THURSDAY, March 10, 2011 (HealthDay News) -- New research challenges the belief that humans age at a slower pace than other animal species.
It's long been thought that humans' relatively long life span and access to modern medical care helps people age more slowly than other animals. Comparisons with short-lived creatures such as mice and rats seemed to confirm that idea.
But researchers who conducted the first-ever comparison of human aging patterns with those of other primates (including chimps and gorillas) found that they all have similar aging rates, which is the rate at which death risk increases with age.
The study findings are published in the March 11 issue of Science.
"Human patterns are not strikingly different, even though wild primates experience sources of mortality from which humans may be protected," the researchers wrote in a letter to the journal.
These risks included falling from trees and being attacked by predators, the researchers noted.
The investigators also confirmed a pattern noted in humans and other animals -- as animals age, males die sooner than females. However, among primates, a species of monkey called the muriqui, which has been noted to have the least amount of male-male aggression, has the smallest death gap between males and females, the study authors noted.
While modern medicine is helping people live longer than ever before, it's still not know what governs maximum life span, so this type of research may have practical implications for humans, the researchers explained.
"Some human studies suggest we might be able to live a lot longer than we do now.

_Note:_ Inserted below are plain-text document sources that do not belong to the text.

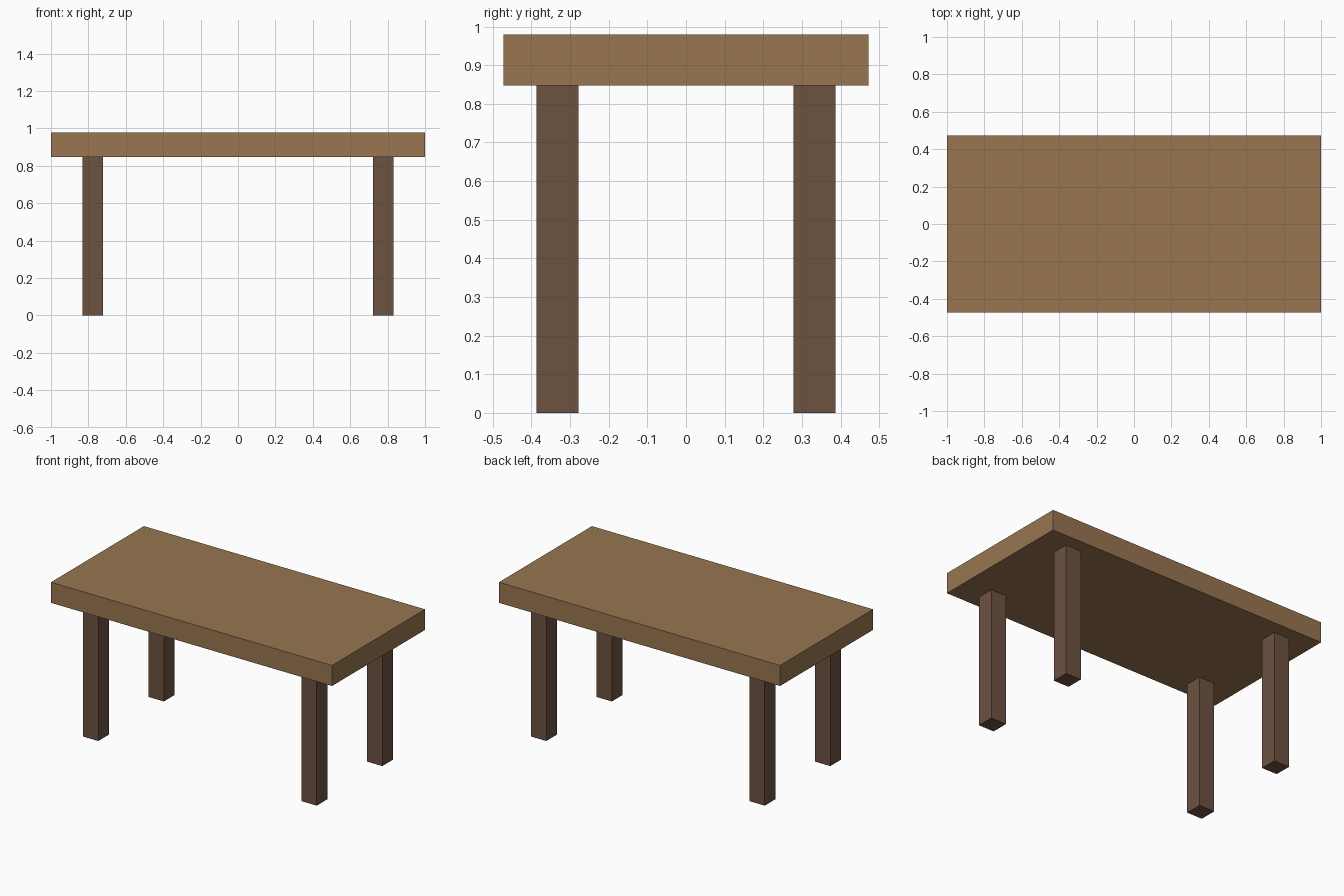
import bpy

cube = bpy.data.objects.get("Cube")
if cube:
    bpy.data.objects.remove(cube, do_unlink=True)


def make_material(name, rgb):
    mat = bpy.data.materials.new(name)
    mat.use_nodes = True
    colour = (*rgb, 1.0)
    mat.diffuse_color = colour
    mat.node_tree.nodes["Principled BSDF"].inputs["Base Color"].default_value = colour
    return mat


def add_box(name, centre, size, mat):
    bpy.ops.mesh.primitive_cube_add(size=1, location=centre)
    obj = bpy.context.object
    obj.name = name
    obj.scale = size
    bpy.ops.object.transform_apply(location=False, rotation=False, scale=True)
    obj.data.materials.append(mat)
    return obj


light_wood = make_material("light_wood", (0.314, 0.181, 0.081))
dark_wood = make_material("dark_wood", (0.153, 0.084, 0.053))

LEG_HEIGHT = 0.847
TOP_THICKNESS = 0.132
LEG_WIDTH = 0.109

# Table top slab
add_box("table_top", (0, 0, LEG_HEIGHT + TOP_THICKNESS / 2),
        (2, 0.945, TOP_THICKNESS), light_wood)

# Four square legs, set in from the corners
for side, sx in (("left", 1), ("right", -1)):
    for end, sy in (("front", -1), ("back", 1)):
        add_box(f"{end}_{side}_leg", (sx * 0.777, sy * 0.333, LEG_HEIGHT / 2),
                (LEG_WIDTH, LEG_WIDTH, LEG_HEIGHT), dark_wood)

Looking to other primates to understand where we are and aren't flexible in our aging will help answer that question," study co-author Susan Alberts, associate director at the National Evolutionary Synthesis Center in Durham, N.C., and a biologist at Duke University, said in a University of North Carolina at Charlotte news release.
The U.S. Centers for Disease Control and Prevention has more about healthy aging.